### TASK TO COMPLETE
Here is the task for the records below: repeat exactly the lines from the one with "bmesh.ops.delete(bm, geom=loose, context='VERTS')" to the one with "mesh.materials.append(stone)", both included, and nothing else.

[Records contained in a dataset]
- - - - -

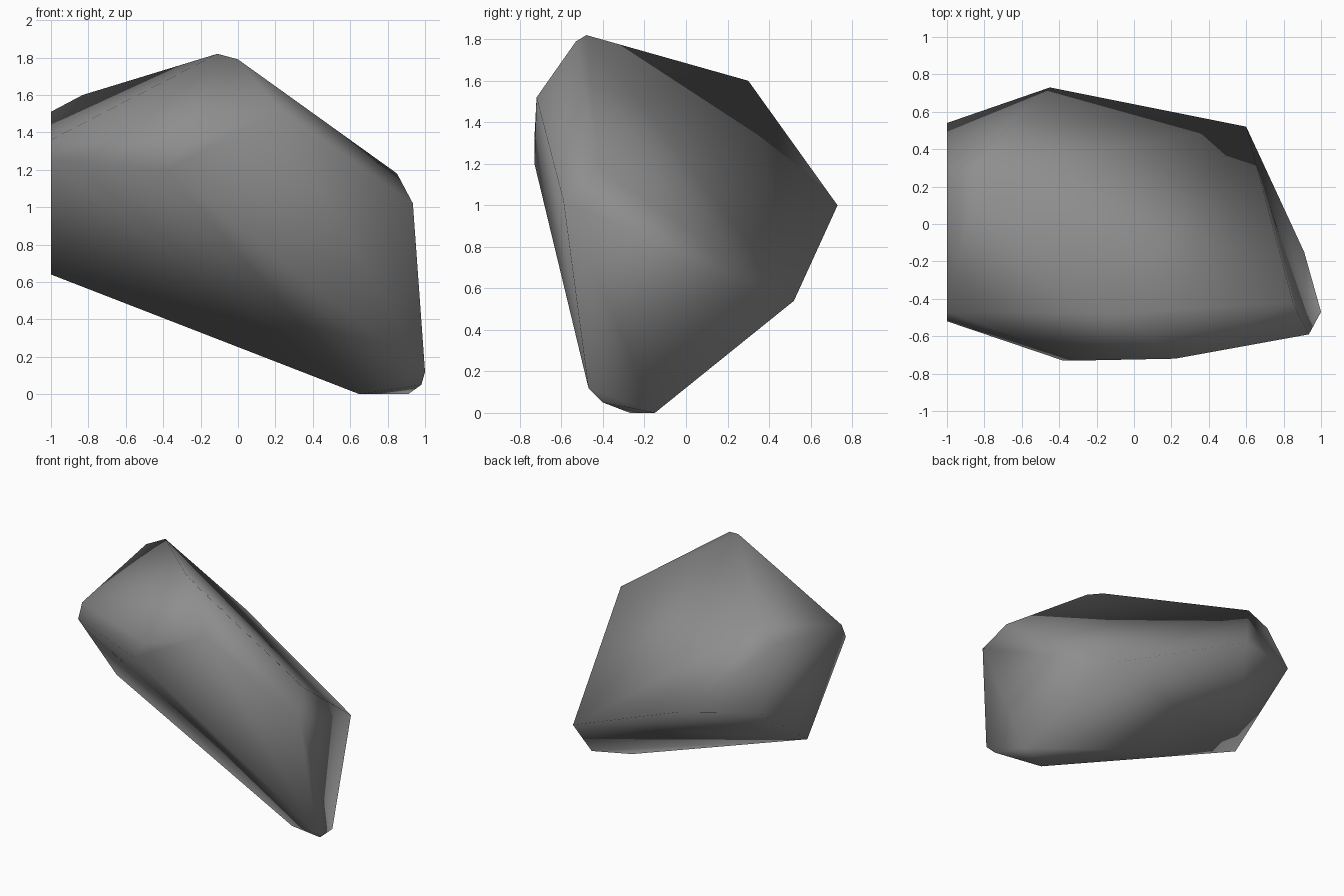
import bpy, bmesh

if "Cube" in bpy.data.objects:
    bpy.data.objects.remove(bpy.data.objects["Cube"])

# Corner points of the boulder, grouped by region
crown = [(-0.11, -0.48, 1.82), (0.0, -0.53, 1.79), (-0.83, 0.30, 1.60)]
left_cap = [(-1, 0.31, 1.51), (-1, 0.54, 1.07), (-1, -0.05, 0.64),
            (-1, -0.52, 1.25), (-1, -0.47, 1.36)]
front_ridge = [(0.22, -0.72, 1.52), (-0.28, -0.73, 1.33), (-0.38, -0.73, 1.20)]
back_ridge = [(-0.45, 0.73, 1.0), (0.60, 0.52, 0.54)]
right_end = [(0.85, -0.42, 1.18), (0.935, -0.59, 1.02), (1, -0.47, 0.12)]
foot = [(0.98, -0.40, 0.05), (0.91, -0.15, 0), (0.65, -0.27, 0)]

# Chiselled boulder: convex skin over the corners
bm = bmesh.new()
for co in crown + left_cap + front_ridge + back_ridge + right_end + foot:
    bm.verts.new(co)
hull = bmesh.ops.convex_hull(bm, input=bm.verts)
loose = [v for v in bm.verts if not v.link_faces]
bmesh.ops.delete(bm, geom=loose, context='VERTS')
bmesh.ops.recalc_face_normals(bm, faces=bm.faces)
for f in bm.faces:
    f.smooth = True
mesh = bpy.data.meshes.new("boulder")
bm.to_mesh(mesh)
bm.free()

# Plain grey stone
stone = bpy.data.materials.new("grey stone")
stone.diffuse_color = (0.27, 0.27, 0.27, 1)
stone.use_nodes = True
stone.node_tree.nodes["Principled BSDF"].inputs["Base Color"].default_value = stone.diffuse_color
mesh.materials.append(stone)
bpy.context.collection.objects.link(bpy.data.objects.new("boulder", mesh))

- - - - -

### FINAL ANSWER
bmesh.ops.delete(bm, geom=loose, context='VERTS')
bmesh.ops.recalc_face_normals(bm, faces=bm.faces)
for f in bm.faces:
    f.smooth = True
mesh = bpy.data.meshes.new("boulder")
bm.to_mesh(mesh)
bm.free()

# Plain grey stone
stone = bpy.data.materials.new("grey stone")
stone.diffuse_color = (0.27, 0.27, 0.27, 1)
stone.use_nodes = True
stone.node_tree.nodes["Principled BSDF"].inputs["Base Color"].default_value = stone.diffuse_color
mesh.materials.append(stone)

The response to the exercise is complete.